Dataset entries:
:::
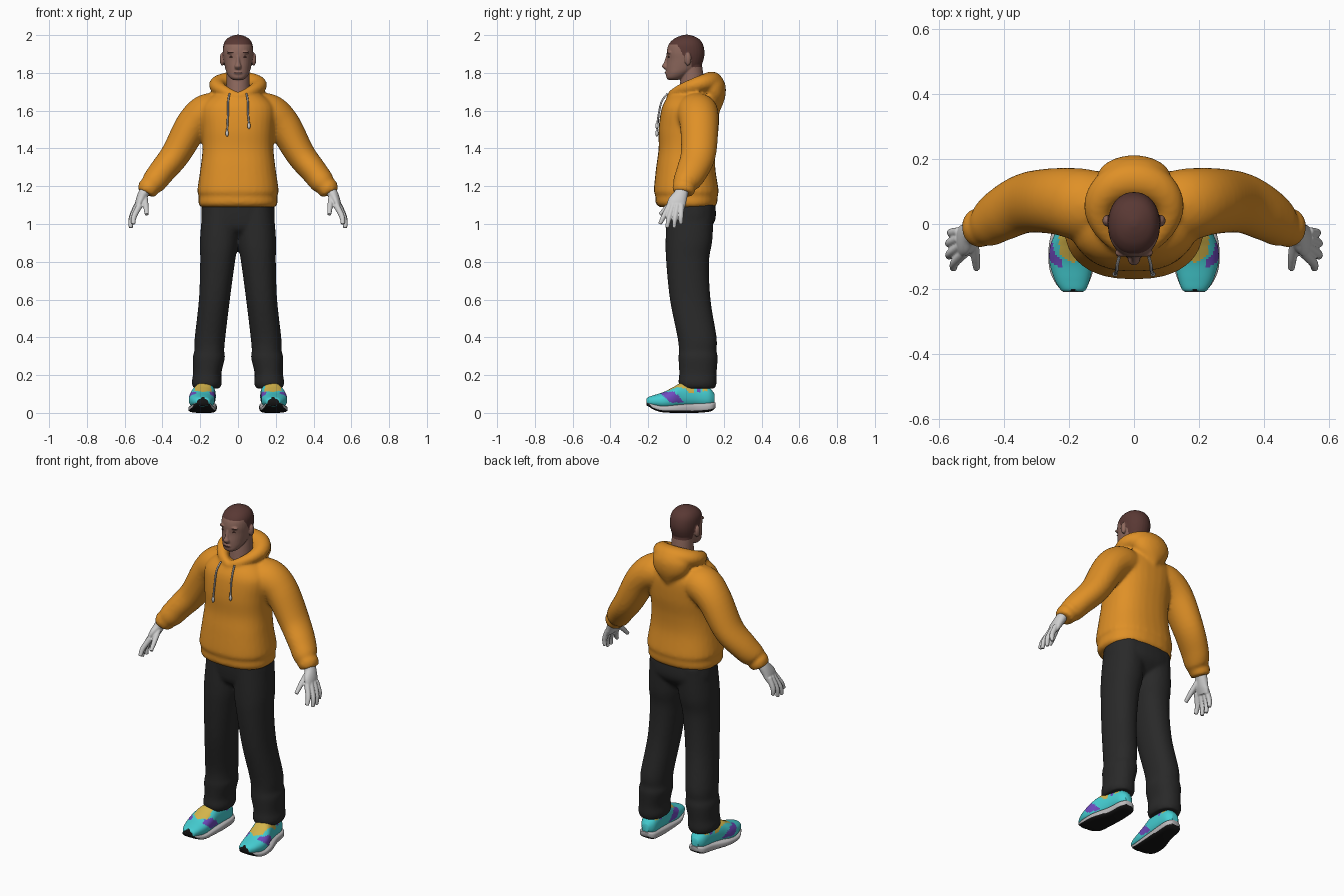
import bpy, bmesh, math
from mathutils import Vector, Matrix

if "Cube" in bpy.data.objects:
    bpy.data.objects.remove(bpy.data.objects["Cube"])
X, Y, Z = Vector((1, 0, 0)), Vector((0, 1, 0)), Vector((0, 0, 1))
SIDES = ((1, "left"), (-1, "right"))


def material(name, *rgb):
    m = bpy.data.materials.new(name)
    m.use_nodes = True
    m.diffuse_color = (*rgb, 1)
    m.node_tree.nodes["Principled BSDF"].inputs["Base Color"].default_value = (*rgb, 1)
    return m


orange = material("orange_fleece", .74, .28, .02)
charcoal = material("charcoal_cloth", .022, .022, .022)
pale = material("pale_grey", .62, .62, .62)
skin = material("brown_skin", .27, .14, .11)
hair = material("dark_brown_hair", .1, .04, .034)
cyan = material("cyan", .06, .62, .65)
purple = material("purple", .16, .07, .52)
yellow = material("yellow", .66, .46, .07)
sole_grey = material("sole_grey", .5, .49, .5)
black = material("black_rubber", .008, .008, .008)


def resample(rings, steps):
    """Catmull-Rom interpolation of ring parameters."""
    out = []
    for i in range(len(rings) - 1):
        p = [rings[max(0, min(len(rings) - 1, i + k))] for k in (-1, 0, 1, 2)]
        for t in (j / steps for j in range(steps)):
            out.append([b + t / 2 * (c - a + t * (2 * a - 5 * b + 4 * c - d + t * (3 * (b - c) + d - a)))
                        for a, b, c, d in zip(*p)])
    return out + [list(rings[-1])]


def loft(bm, rings, frame=None, hint=Y, side=1, power=2, steps=6, sides=32, closed=False):
    """Skin rings (x, y, z, a, b); fixed frame (u, v) or one that follows the path."""
    rings = rings if closed else resample(rings, steps)
    n, loops = len(rings), []
    for i, (x, y, z, a, b) in enumerate(rings):
        if frame:
            u, v = frame
        else:
            lo, hi = (i - 1, (i + 1) % n) if closed else (max(i - 1, 0), min(i + 1, n - 1))
            t = (Vector(rings[hi][:3]) - Vector(rings[lo][:3])).normalized()
            v = (hint - t * hint.dot(t)).normalized()
            u = v.cross(t)
        loop = []
        for k in range(sides):
            c, s = math.cos(math.tau * k / sides), math.sin(math.tau * k / sides)
            co = (Vector((x, y, z)) + u * math.copysign(abs(c) ** (2 / power), c) * a
                  + v * math.copysign(abs(s) ** (2 / power), s) * b)
            loop.append(bm.verts.new((co.x * side, co.y, co.z)))
        loops.append(loop)
    for i in range(n if closed else n - 1):
        p, q = loops[i], loops[(i + 1) % n]
        for k in range(sides):
            m = (k + 1) % sides
            bm.faces.new((p[k], p[m], q[m], q[k]))
    if not closed:
        bm.faces.new(loops[0])
        bm.faces.new(loops[-1])


def stack(bm, rows, power=2, side=1):
    """Upright loft from rows (z, front y, back y, centre x, half width)."""
    loft(bm, [(x, (f + b) / 2, z, w, (b - f) / 2) for z, f, b, x, w in rows], (X, Y), side=side, power=power)


def shoe_part(bm, rows, side, power):
    """Lengthwise loft from rows (y, centre x, half width, bottom z, top z)."""
    loft(bm, [(x, y, (b + t) / 2, w, (t - b) / 2) for y, x, w, b, t in rows],
         (X, Z), side=side, power=power, steps=8, sides=48)


def ball(bm, centre, radii, side=1):
    place = Matrix.Translation((centre[0] * side, *centre[1:])) @ Matrix.Diagonal((*radii, 1))
    bmesh.ops.create_uvsphere(bm, u_segments=16, v_segments=10, radius=1, matrix=place)


def build(name, bm, mats, voxel=0, smooth=4, rule=None):
    """Make the object, fuse its volumes if voxel is set, and colour faces by a rule."""
    bmesh.ops.recalc_face_normals(bm, faces=bm.faces)
    me = bpy.data.meshes.new(name)
    bm.to_mesh(me)
    bm.free()
    ob = bpy.data.objects.new(name, me)
    bpy.context.collection.objects.link(ob)
    if voxel:
        r = ob.modifiers.new("Fuse", 'REMESH')
        r.mode, r.voxel_size = 'VOXEL', voxel
        s = ob.modifiers.new("Relax", 'SMOOTH')
        s.factor, s.iterations = .5, smooth
        bpy.context.view_layer.update()
        me = bpy.data.meshes.new_from_object(ob.evaluated_get(bpy.context.evaluated_depsgraph_get()))
        ob.modifiers.clear()
        ob.data = me
    for m in mats:
        me.materials.append(m)
    me.shade_smooth()
    me.set_sharp_from_angle(angle=math.radians(50))
    for p in me.polygons:
        p.material_index = mats.index(rule(p.center, p.normal)) if rule else 0


# Hoodie: body, sleeves, V-necked hood rim and hanging hood
bm = bmesh.new()
stack(bm, [(1.09, -.14, .15, 0, .198), (1.11, -.16, .165, 0, .21), (1.15, -.162, .168, 0, .208),
           (1.18, -.17, .172, 0, .215), (1.3, -.158, .155, 0, .198), (1.4, -.145, .158, 0, .188),
           (1.5, -.145, .172, 0, .192), (1.6, -.132, .175, 0, .2), (1.65, -.112, .162, 0, .175),
           (1.69, -.08, .13, 0, .12)], power=2.4)
for s, name in SIDES:
    loft(bm, [(.07, .05, 1.6, .085, .1), (.16, .06, 1.59, .1, .11), (.24, .07, 1.525, .09, .102),
              (.33, .065, 1.37, .078, .093), (.405, .03, 1.275, .07, .083), (.447, 0, 1.22, .065, .07),
              (.463, -.005, 1.2, .053, .058), (.473, -.01, 1.19, .058, .062), (.487, -.015, 1.162, .048, .054)],
         side=s)
rim = []
for t in (math.tau * k / 48 for k in range(48)):
    c = (1 - math.cos(t)) / 2
    rim.append((.108 * math.sin(t) * (.75 + .5 * c * (2 - c) / 1.5), -.078 + .213 * c, 1.672 + .085 * c ** .6,
                .024 + .034 * c, .026 + .024 * c))
loft(bm, rim, hint=Z, closed=True)
stack(bm, [(1.77, .08, .195, 0, .09), (1.73, .06, .21, 0, .115), (1.67, .08, .207, 0, .1),
           (1.6, .1, .182, 0, .03)])
build("hoodie", bm, [orange], .01)

# Drawstrings with pale tips
for (s, name), drop in zip(SIDES, (0, -.04)):
    bm = bmesh.new()
    loft(bm, [(.045, -.098, 1.69, .005, .005), (.052, -.128, 1.65, .005, .005),
              (.053, -.143, 1.59, .005, .005), (.058, -.153, 1.53 + drop, .005, .005)], side=s, sides=10)
    build(name + "_drawstring", bm, [sole_grey])
    bm = bmesh.new()
    ball(bm, (.058, -.154, 1.52 + drop), (.008, .008, .018), s)
    build(name + "_drawstring_tip", bm, [pale])

# Trousers
bm = bmesh.new()
stack(bm, [(.93, -.04, .07, 0, .1), (.97, -.09, .12, 0, .17), (1.03, -.105, .157, 0, .195),
           (1.13, -.11, .152, 0, .19)], 2.4)
for s, name in SIDES:
    stack(bm, [(.13, -.03, .155, .165, .07), (.16, -.04, .162, .165, .08), (.21, -.036, .162, .163, .075),
               (.29, -.04, .168, .155, .085), (.33, -.038, .162, .152, .079), (.4, -.045, .162, .148, .081),
               (.6, -.085, .13, .125, .082), (.8, -.105, .122, .108, .092), (.92, -.108, .14, .099, .102),
               (1.1, -.1, .147, .09, .097)], 2.2, s)
build("trousers", bm, [charcoal], .01)

# Hands: palm, four fingers and thumb
fingers = [((.52, -.088, 1.1), (.55, -.118, 1.04), (.555, -.138, 1.0)),
           ((.53, -.068, 1.1), (.563, -.09, 1.03), (.568, -.1, .98)),
           ((.535, -.045, 1.1), (.565, -.058, 1.03), (.565, -.063, .98)),
           ((.535, -.024, 1.1), (.56, -.027, 1.04), (.558, -.027, 1.0)),
           ((.495, -.05, 1.14), (.487, -.1, 1.09), (.483, -.138, 1.05))]
for s, name in SIDES:
    bm = bmesh.new()
    loft(bm, [(.482, -.015, 1.2, .028, .034), (.503, -.028, 1.155, .028, .038),
              (.52, -.048, 1.115, .024, .049), (.534, -.056, 1.08, .015, .046)], side=s)
    for base, mid, tip in fingers:
        loft(bm, [(*base, .017, .015), (*mid, .0145, .0135), (*tip, .011, .01)], side=s, sides=14)
    build(name + "_hand", bm, [pale], .004, 2)


# Head with neck, nose, ears and cropped hair
def head_colour(c, n):
    steps = ((-.045, 1.95), (0, 1.95 - (c.y + .045) * 1.9), (.03, 1.87), (1, 1.83))
    line = next(z for y, z in steps if c.y < y)
    return hair if c.z > line and abs(c.x) < .083 else skin


bm = bmesh.new()
stack(bm, [(1.762, -.092, -.045, 0, .024), (1.775, -.104, -.01, 0, .044), (1.8, -.105, .03, 0, .06),
           (1.83, -.105, .075, 0, .069), (1.87, -.101, .093, 0, .076), (1.91, -.102, .098, 0, .08),
           (1.95, -.092, .09, 0, .077), (1.977, -.068, .072, 0, .062), (1.993, -.038, .044, 0, .038),
           (2.002, -.008, .014, 0, .01)], 2.15)
stack(bm, [(1.64, -.045, .09, 0, .068), (1.72, -.035, .1, 0, .063), (1.84, -.02, .085, 0, .06)])
loft(bm, [(0, -.092, 1.893, .009, .012), (0, -.103, 1.855, .011, .014), (0, -.109, 1.835, .018, .019),
          (0, -.1, 1.818, .015, .012)], (X, Y))
ball(bm, (0, -.1, 1.8), (.024, .012, .011))
for s, name in SIDES:
    ball(bm, (.083, .01, 1.873), (.014, .018, .035), s)
    ball(bm, (.034, -.088, 1.908), (.025, .013, .009), s)
build("head", bm, [skin, hair], .004, 3, head_colour)

# Facial details
bm = bmesh.new()
ball(bm, (0, -.11, 1.8), (.02, .004, .0018))
build("mouth_line", bm, [hair])
for s, name in SIDES:
    bm = bmesh.new()
    ball(bm, (.034, -.091, 1.885), (.012, .005, .0045), s)
    build(name + "_eye", bm, [hair])
    bm = bmesh.new()
    ball(bm, (.035, -.0965, 1.908), (.019, .004, .0035), s)
    build(name + "_eyebrow", bm, [hair])


# Running shoes: patterned upper and thick sole with dark tread
def upper_colour(c, n):
    off = abs(abs(c.x) - .186)
    if n.y < -.5 and c.y < -.18 and c.z < .092 - off * 1.4:
        return black
    if c.z > .1 and c.y > -.118 + off * .6 and c.y < .04 and off < .044:
        return yellow
    if .115 < c.z < .135 and .085 < c.y < .11:
        return yellow
    wing = .055 < c.z < .112 and -.1 < c.y + (c.z - .07) < -.02 and off > .035
    return purple if wing or (.055 < c.y < .075 and c.z > .11) else cyan


def sole_colour(c, n):
    return black if n.z < -.45 or (n.y < -.6 and c.y < -.18) else sole_grey


for s, name in SIDES:
    bm = bmesh.new()
    shoe_part(bm, [(.152, .165, .022, .05, .1), (.12, .165, .045, .03, .135), (.05, .17, .052, .03, .155),
                   (-.02, .18, .06, .025, .16), (-.07, .19, .068, .02, .135), (-.12, .192, .067, .02, .11),
                   (-.17, .19, .054, .03, .094), (-.2, .187, .04, .035, .084), (-.208, .187, .03, .04, .075)],
              s, 2.3)
    build(name + "_shoe_upper", bm, [cyan, yellow, purple, black], rule=upper_colour)
    bm = bmesh.new()
    shoe_part(bm, [(.157, .165, .025, .028, .055), (.13, .165, .05, .008, .056), (.05, .17, .057, 0, .052),
                   (-.05, .188, .071, 0, .045), (-.13, .192, .069, .004, .04), (-.18, .19, .052, .022, .05),
                   (-.209, .187, .03, .045, .062)], s, 3.2)
    build(name + "_shoe_sole", bm, [sole_grey, black], rule=sole_colour)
:::
Task statement: Of all the entries above, retype exactly the lines from the line with "bm.faces.new((p[k], p[m], q[m], q[k]))" to the line with "s.factor, s.iterations = .5, smooth", both included, and no others.

Response to the task:
            bm.faces.new((p[k], p[m], q[m], q[k]))
    if not closed:
        bm.faces.new(loops[0])
        bm.faces.new(loops[-1])


def stack(bm, rows, power=2, side=1):
    """Upright loft from rows (z, front y, back y, centre x, half width)."""
    loft(bm, [(x, (f + b) / 2, z, w, (b - f) / 2) for z, f, b, x, w in rows], (X, Y), side=side, power=power)


def shoe_part(bm, rows, side, power):
    """Lengthwise loft from rows (y, centre x, half width, bottom z, top z)."""
    loft(bm, [(x, y, (b + t) / 2, w, (t - b) / 2) for y, x, w, b, t in rows],
         (X, Z), side=side, power=power, steps=8, sides=48)


def ball(bm, centre, radii, side=1):
    place = Matrix.Translation((centre[0] * side, *centre[1:])) @ Matrix.Diagonal((*radii, 1))
    bmesh.ops.create_uvsphere(bm, u_segments=16, v_segments=10, radius=1, matrix=place)


def build(name, bm, mats, voxel=0, smooth=4, rule=None):
    """Make the object, fuse its volumes if voxel is set, and colour faces by a rule."""
    bmesh.ops.recalc_face_normals(bm, faces=bm.faces)
    me = bpy.data.meshes.new(name)
    bm.to_mesh(me)
    bm.free()
    ob = bpy.data.objects.new(name, me)
    bpy.context.collection.objects.link(ob)
    if voxel:
        r = ob.modifiers.new("Fuse", 'REMESH')
        r.mode, r.voxel_size = 'VOXEL', voxel
        s = ob.modifiers.new("Relax", 'SMOOTH')
        s.factor, s.iterations = .5, smooth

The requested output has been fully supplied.